Parts of western Switzerland also saw 50-60cm of fresh snow, and it’s been snowing heavily in some Italian resorts, too: this morning, Madonna di Campiglio in the Brenta Dolomites reported 50-70cm of snow across its slopes.
This was Madonna di Campiglio yesterday.
One of our editors, Peter Hardy, was skiing in San Cassiano in the Dolomites at the weekend, and reports that “the new cover is very welcome. But what is quite remarkable is that the skiing was already superb. Thanks to some extraordinary snowmaking and expert grooming, over 1000km of pistes in and around the Sella Ronda have a pebble-free base of half a metre of man-made stuff. The new cover is simply icing on the cake.”
Austria generally had less than France from this sequence of storms, but it was snowing overnight and continued today, with up to 30cm expected in 24 hours.
Here’s how it looked in Kuhtai this afternoon (the resort is again the host of the Channel 4’s The Jump).
And this was the snow in Alpbach this morning.
A little more of the white stuff to come
The really heavy snow is now at an end, but we’re not quite done with the white stuff just yet – as you can see from the February 8 snow forecast, below.
In the west, the daytime freezing point will be at 1000m on Wednesday. In Austria it’s likely to be at 1500m. Thereafter, drier and progressively milder weather is on the cards.
Meanwhile, in North America…
The situation is mixed in the resorts of the western Canada and the US. There’s been snow in many areas, and in Canada the white stuff has been mixed with low temperatures. Yesterday, for example, Whistler reported 64cm of snow in 48hrs, and is expecting a high of just -13C on its slopes today. So the powder will be staying soft and fluffy for a while yet. Another dump is expected there on Thursday.
Here’s how it was amongst the trees yesterday.
There’s been snow south of the border too – and a lot more is expected over the coming week. But here, the temperature will also be rising sharply. In the resorts of Lake Tahoe for example, snow on Sunday night will be followed by howling winds (up to 90mph on the peaks) and heavy rain – up to 9,000m for a time (which is above the top lift at Squaw). Fortunately, a cold front will bring snow again on Thursday night.
There’ll be heavy snow inland as well: parts of Utah could see 90cm at altitude, and parts of Colorado 60cm, but it will be mild, too. In Colorado, most resorts are high enough to avoid the rain (except at village level), but even so the snow will be unusually wet and heavy for the Rockies.

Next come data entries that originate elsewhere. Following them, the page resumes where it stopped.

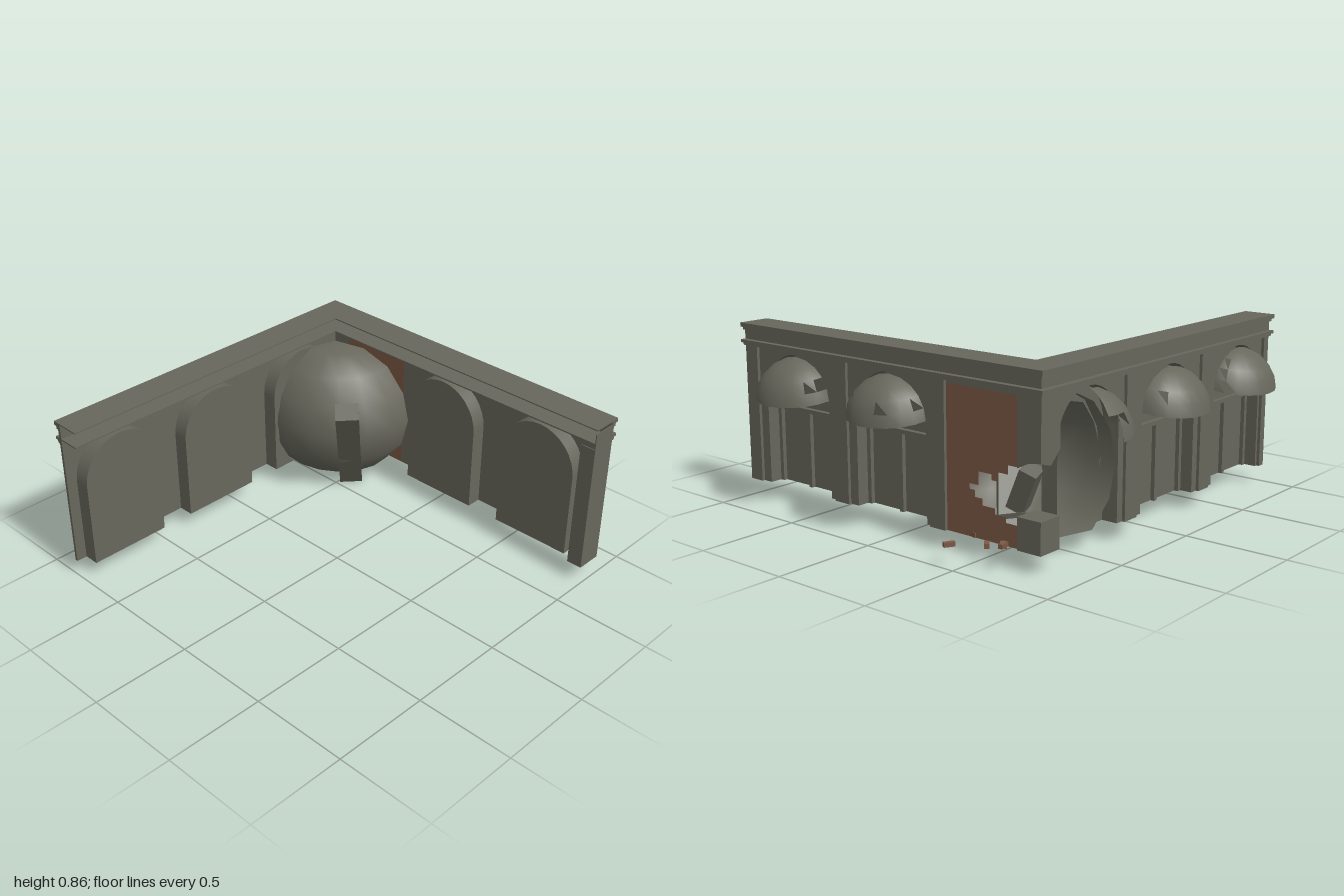
import * as THREE from 'three';

export function createModel() {
  const model = new THREE.Group();
  const stone = new THREE.MeshStandardMaterial({ color: 0x67675c, side: THREE.DoubleSide });
  stone.name = 'grey stone';
  const brick = new THREE.MeshStandardMaterial({ color: 0x7d5845, side: THREE.DoubleSide });
  brick.name = 'red brick';
  const BASE = 0.09, TOP = 0.76, SPRING = 0.53, R = 0.215, FACE = 0.81, NICHE = 0.73;

  function add(parent, name, geometry, material = stone) {
    const mesh = new THREE.Mesh(geometry, material);
    mesh.name = name;
    parent.add(mesh);
    return mesh;
  }
  // Box given by its minimum and maximum corners
  function block(parent, name, [x0, y0, z0], [x1, y1, z1]) {
    const g = new THREE.BoxGeometry(x1 - x0, y1 - y0, z1 - z0);
    g.translate((x0 + x1) / 2, (y0 + y1) / 2, (z0 + z1) / 2);
    return add(parent, name, g);
  }
  // Long box running between two points
  function beam(name, from, to, width, depth, roll) {
    const a = new THREE.Vector3(...from), b = new THREE.Vector3(...to);
    const mesh = add(model, name, new THREE.BoxGeometry(width, a.distanceTo(b), depth).rotateY(roll));
    mesh.position.copy(a).add(b).multiplyScalar(0.5);
    mesh.quaternion.setFromUnitVectors(new THREE.Vector3(0, 1, 0), b.sub(a).normalize());
  }
  const shapeOf = points => new THREE.Shape(points.map(p => new THREE.Vector2(...p)));
  const sheet = (points, z) => new THREE.ShapeGeometry(shapeOf(points)).translate(0, 0, z);

  // Outline of an arched opening, from one foot over to the other
  function arch(c) {
    const points = [[c - R, BASE]];
    for (let i = 0; i <= 16; i++) {
      const a = Math.PI * (1 - i / 16);
      points.push([c + R * Math.cos(a), SPRING + R * Math.sin(a)]);
    }
    points.push([c + R, BASE]);
    return points;
  }
  // Wall face with arches cut up from its lower edge
  const arcade = (u0, u1, centres) =>
    sheet([[u0, BASE], ...centres.flatMap(arch), [u1, BASE], [u1, TOP], [u0, TOP]], FACE);

  // Side and vault of a niche
  function reveal(c) {
    const points = arch(c), pos = [], index = [];
    points.forEach(([u, y], i) => {
      pos.push(u, y, FACE, u, y, NICHE);
      if (i) index.push(2 * i - 2, 2 * i, 2 * i - 1, 2 * i, 2 * i + 1, 2 * i - 1);
    });
    const g = new THREE.BufferGeometry();
    g.setAttribute('position', new THREE.Float32BufferAttribute(pos, 3));
    g.setIndex(index);
    g.computeVertexNormals();
    return g;
  }

  // Torn quarter-dome canopy: isTorn drops single triangles of the grid
  function canopy(parent, c, isTorn) {
    const N = 10, M = 5, pos = [], index = [];
    for (let j = 0; j <= M; j++) {
      for (let i = 0; i <= N; i++) {
        const a = Math.PI * i / N, b = Math.PI / 2 * j / M;
        const out = Math.sin(a) * Math.cos(b);
        pos.push(c - R * Math.cos(a) * Math.cos(b), SPRING + 0.025 + 0.18 * Math.sin(b) - 0.025 * out, FACE + 0.18 * out);
      }
    }
    for (let j = 0; j < M; j++) {
      for (let i = 0; i < N; i++) {
        const p = j * (N + 1) + i, q = p + N + 1;
        if (!isTorn(i, j, 0)) index.push(p, p + 1, q);
        if (!isTorn(i, j, 1)) index.push(p + 1, q + 1, q);
      }
    }
    const g = new THREE.BufferGeometry();
    g.setAttribute('position', new THREE.Float32BufferAttribute(pos, 3));
    g.setIndex(index);
    g.computeVertexNormals();
    add(parent, 'canopy', g);
  }

  // Closed niche with a door frame
  function niche(parent, c) {
    add(parent, 'nicheReveal', reveal(c));
    add(parent, 'nichePanel', sheet(arch(c), NICHE));
    block(parent, 'doorTransom', [c - R, 0.455, NICHE], [c + R, 0.475, NICHE + 0.025]);
    for (const u of [c - 0.203, c, c + 0.203]) {
      block(parent, 'doorPost', [u - 0.011, BASE, NICHE], [u + 0.011, 0.455, NICHE + 0.02]);
    }
  }

  function wall(name, turn, face, niches, pilasters) {
    const g = new THREE.Group();
    g.name = name;
    g.rotation.y = turn;
    model.add(g);
    add(g, 'archedFace', arcade(...face));
    for (const c of niches) niche(g, c);
    for (const [u0, u1] of pilasters) block(g, 'pilaster', [u0, BASE, FACE], [u1, TOP, 0.825]);
    return g;
  }

  // Right wall: local x runs towards the back
  const right = wall('rightWall', Math.PI / 2, [-0.99, 0.3, [-0.645, -0.035]],
    [-0.645, -0.035], [[-0.99, -0.91], [-0.39, -0.3], [0.21, 0.3]]);
  block(right, 'endCap', [-0.99, BASE, 0.69], [-0.985, 0.845, 0.82]);
  block(right, 'endReturn', [-0.985, BASE, 0.69], [-0.91, TOP, 0.695]);
  block(right, 'lintel', [0.3, 0.74, 0.8], [0.7, TOP, FACE]);
  canopy(right, -0.645, (i, j, k) => (i === 9 && j === 1) || (i === 8 && j === 1 && k === 0) || (i === 0 && j === 2 && k));
  canopy(right, -0.035, (i, j, k) => j === 1 && ((i === 2 && k) || (i === 6 && !k) || (i === 9 && !k)));

  // Back wall: local x runs towards the left end
  const back = wall('backWall', Math.PI, [-0.7, 1, [-0.485, 0.125, 0.73]],
    [0.125, 0.73], [[-0.23, -0.14], [0.38, 0.47], [0.96, 1]]);
  canopy(back, 0.73, (i, j, k) => (i === 0 && j < 3 && k) || (i === 1 && j === 0 && !k));
  canopy(back, 0.125, (i, j, k) => (i === 8 && j === 2) || (i === 9 && j > 1) || (i === 1 && j === 1 && k));
  canopy(back, -0.485, (i, j, k) => i < 4 || (i === 4 && j < 2) || (i === 5 && j === 1 && k));

  // Remains of the burst niche nearest the corner
  add(back, 'brokenNicheReveal', reveal(-0.485));
  add(back, 'brokenNichePanel', sheet([...arch(-0.485).slice(1), [-0.4, BASE], [-0.36, 0.14], [-0.3, 0.25],
    [-0.29, 0.42], [-0.34, 0.55], [-0.42, 0.65], [-0.55, 0.68], [-0.66, 0.6]], NICHE));

  // Exposed brick bay with a stepped break
  const brickOutline = [[0.3, 0.09], [0.7, 0.09], [0.7, 0.19], [0.63, 0.19], [0.63, 0.215], [0.57, 0.215],
    [0.57, 0.24], [0.5, 0.24], [0.5, 0.27], [0.46, 0.27], [0.46, 0.3], [0.43, 0.3], [0.43, 0.325],
    [0.48, 0.325], [0.48, 0.385], [0.55, 0.385], [0.55, 0.36], [0.59, 0.36], [0.59, 0.4],
    [0.64, 0.4], [0.64, 0.44], [0.7, 0.44], [0.7, 0.74], [0.3, 0.74]];
  add(right, 'brickPanel', sheet(brickOutline, FACE), brick);

  // Broken corner pier: two hanging faces with torn lower edges, and a stump
  add(right, 'cornerPierSide', sheet([[0.7, 0.44], [0.76, 0.47], [0.825, 0.48], [0.825, TOP], [0.7, TOP]], 0.825));
  add(back, 'cornerPierBack', sheet([[-0.7, 0.52], [-0.76, 0.46], [-0.825, 0.48], [-0.825, TOP], [-0.7, TOP]], 0.825));
  block(model, 'cornerPierStump', [0.7, BASE, -0.825], [0.825, 0.235, -0.7]);

  // L-shaped mouldings: [outer offset, inner offset, bottom, top]
  const mouldings = [[0.838, 0.81, 0.758, 0.773], [0.853, 0.7, 0.78, 0.787], [0.853, 0.82, 0.773, 0.78],
    [0.826, 0.81, 0.773, 0.848], [0.838, 0.82, 0.832, 0.848], [0.853, 0.81, 0.848, 0.862], [0.853, 0.69, 0.862, 0.868]];
  for (const [o, n, y0, y1] of mouldings) {
    const s = shapeOf([[-1, n], [n, n], [n, -0.99], [o, -0.99], [o, o], [-1, o]]);
    add(model, 'cornice', new THREE.ExtrudeGeometry(s, { depth: y1 - y0, bevelEnabled: false })
      .rotateX(-Math.PI / 2).translate(0, y0, 0));
  }

  // Hollow crater shell bulging into the inner corner and reaching both walls
  const shell = new THREE.SphereGeometry(1, 6, 8, -0.25, Math.PI / 2 + 0.5);
  shell.scale(0.42, 0.41, 0.46).translate(0.7, 0.37, -0.7);
  const sp = shell.attributes.position;
  for (let i = 0; i < sp.count; i++) sp.setY(i, THREE.MathUtils.clamp(sp.getY(i), BASE, 0.73));
  shell.computeVertexNormals();
  add(model, 'craterShell', shell);

  // Fallen masonry
  beam('fallenBeam', [0.335, 0.61, -0.26], [0.592, 0.031, -0.475], 0.1, 0.12, 0.6);
  beam('fallenBlock', [0.72, 0.24, -0.62], [0.74, 0.42, -0.71], 0.09, 0.08, 0.3);
  beam('brokenBar', [0.78, 0.185, -0.53], [0.76, 0.23, -0.7], 0.02, 0.02, 0);

  // Scattered bricks: x, y, z, turn
  const loose = [[0.965, 0.1, -0.45, -0.5], [0.87, 0.1, -0.575, 0.7], [0.865, 0.115, -0.66, 0.2],
    [0.8, 0.1, -0.44, 1.4], [0.79, 0.1, -0.5, 1.2], [0.83, 0.1, -0.63, 0.9]];
  for (const [x, y, z, turn] of loose) {
    const b = add(model, 'looseBrick', new THREE.BoxGeometry(0.05, 0.02, 0.022), brick);
    b.position.set(x, y, z);
    b.rotation.y = turn;
  }
  return model;
}
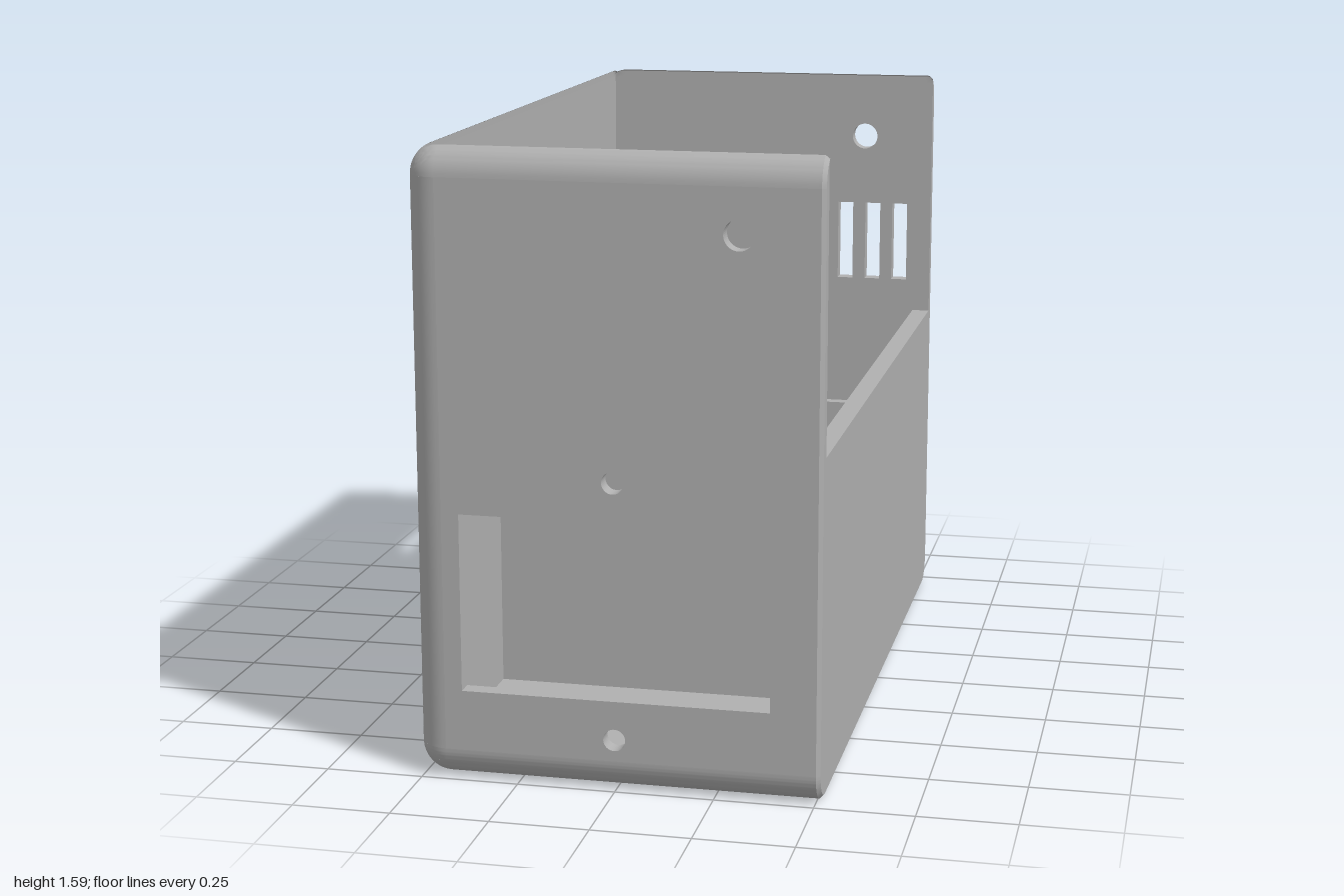
import * as THREE from 'three';
import { toCreasedNormals } from 'three/addons/utils/BufferGeometryUtils.js';

const X = 0.515, H = 1.6, Z = 1;      // outer half width, height, half depth
const R = 0.08, E = 0.01;             // edge radius, small chamfer on the +x rim
const T = 0.045, TX = 0.04;           // wall thicknesses
const clamp = THREE.MathUtils.clamp;

export function createModel() {
  const model = new THREE.Group();
  model.name = 'enclosure';
  const grey = new THREE.MeshStandardMaterial({ color: 0xb0b0b0 });
  grey.name = 'grey plastic';

  const add = (name, geometry) => {
    const mesh = new THREE.Mesh(geometry, grey);
    mesh.name = name;
    model.add(mesh);
    return mesh;
  };

  // Plain box from its limits
  const box = (name, x0, x1, y0, y1, z0, z1) =>
    add(name, new THREE.BoxGeometry(x1 - x0, y1 - y0, z1 - z0)
      .translate((x0 + x1) / 2, (y0 + y1) / 2, (z0 + z1) / 2));

  // Grid position along one side: long sides are fine only near both ends
  const segments = (len) => (len > 0.2 ? 17 : 8);
  const place = (a, b, t) => {
    if (b - a <= 0.2) return a + (b - a) * t;
    const i = Math.round(t * 17);
    return i <= 8 ? a + R * i / 8 : b - R * (17 - i) / 8;
  };

  // Pull a point onto the rounded outer form
  const roundOff = (v) => {
    const q = new THREE.Vector3(Math.max(v.x, -X + R),
      clamp(v.y, R, H - R), clamp(v.z, -Z + R, Z - R));
    const limit = R - Math.max(0, v.x - (X - E));
    const d = v.clone().sub(q);
    if (d.length() > limit) v.copy(q).add(d.setLength(limit));
  };

  // Box whose outer edges follow the rounded form
  const slab = (name, x0, x1, y0, y1, z0, z1) => {
    const g = new THREE.BoxGeometry(1, 1, 1, segments(x1 - x0), segments(y1 - y0), segments(z1 - z0));
    const p = g.attributes.position, v = new THREE.Vector3();
    for (let i = 0; i < p.count; i++) {
      v.set(place(x0, x1, p.getX(i) + 0.5), place(y0, y1, p.getY(i) + 0.5), place(z0, z1, p.getZ(i) + 0.5));
      roundOff(v);
      p.setXYZ(i, v.x, v.y, v.z);
    }
    add(name, toCreasedNormals(g, 0.6));
  };

  // Flat plate with cut-outs
  const outline = (path, a, b, c, d) =>
    path.moveTo(a, c).lineTo(b, c).lineTo(b, d).lineTo(a, d).closePath();
  const rect = (a, b, c, d) => outline(new THREE.Path(), a, b, c, d);
  const circle = (x, y, r) => new THREE.Path().absarc(x, y, r, 0, Math.PI * 2, true);
  const plate = (name, a, b, depth, holes) => {
    const shape = outline(new THREE.Shape(), a, b, R, H - R);
    shape.holes.push(...holes);
    return add(name, new THREE.ExtrudeGeometry(shape, { depth, bevelEnabled: false, curveSegments: 24 }));
  };

  // Front panel: display window, two screw holes, corner hole
  plate('frontPanel', -X + R, X - E, T, [
    rect(-0.39, 0.39, 0.235, 0.69),
    circle(0, 0.79, 0.028), circle(0, 0.135, 0.028), circle(0.31, 1.405, 0.038),
  ]).position.z = Z - T;

  // Back panel: vent slots and corner hole
  const vents = [0.17, 0.253, 0.337, 0.42].map((x) => rect(x - 0.023, x + 0.023, 0.965, 1.2));
  plate('backPanel', -X + R, X - E, T, [...vents, circle(0.31, 1.405, 0.038)]).position.z = -Z;

  // Side panel: socket window with four screw holes, switch slot
  const screws = [];
  for (const z of [-0.68, 0.05]) for (const y of [0.19, 0.385]) screws.push(circle(z, y, 0.033));
  const side = plate('sidePanel', -Z + R, Z - R, TX, [
    rect(-0.61, -0.02, 0.1, 0.47), rect(-0.79, -0.53, 0.92, 1.02), ...screws,
  ]);
  side.rotation.y = -Math.PI / 2;
  side.position.x = -X + TX;

  // Floor
  slab('floor', -X, X, 0, T, -Z, Z);

  // Rounded borders around the front and back panels
  for (const [name, s] of [['front', 1], ['back', -1]]) {
    const z0 = s > 0 ? Z - T : -Z, z1 = z0 + T;
    slab(name + 'BottomEdge', -X, X, T, R, z0, z1);
    slab(name + 'TopEdge', -X, X, H - R, H, z0, z1);
    slab(name + 'CornerEdge', -X, -X + R, R, H - R, z0, z1);
    slab(name + 'RimEdge', X - E, X, R, H - R, z0, z1);
    const e0 = s > 0 ? Z - R : -Z + T;
    slab(name + 'SideEdge', -X, -X + TX, R, H - R, e0, e0 + R - T);
  }

  // Rounded borders below and above the side panel
  slab('sideBottomEdge', -X, -X + TX, T, R, -Z + T, Z - T);
  slab('sideTopEdge', -X, -X + TX, H - R, H, -Z + T, Z - T);

  // Low wall on the open side, and the inner partition
  box('lowWall', 0.465, X, T, 0.87, -Z + T, Z - T);
  box('partition', -X + TX, 0.465, T, 0.87, 0.33, 0.36);

  return model;
}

Up in Wyoming, there’ll be a mild spell, though it probably won’t be so pronounced as in Colorado and Utah. Up here, Jackson Hole reported 53cm in 48hrs yesterday. Here’s the great Tommy Moe on Saturday…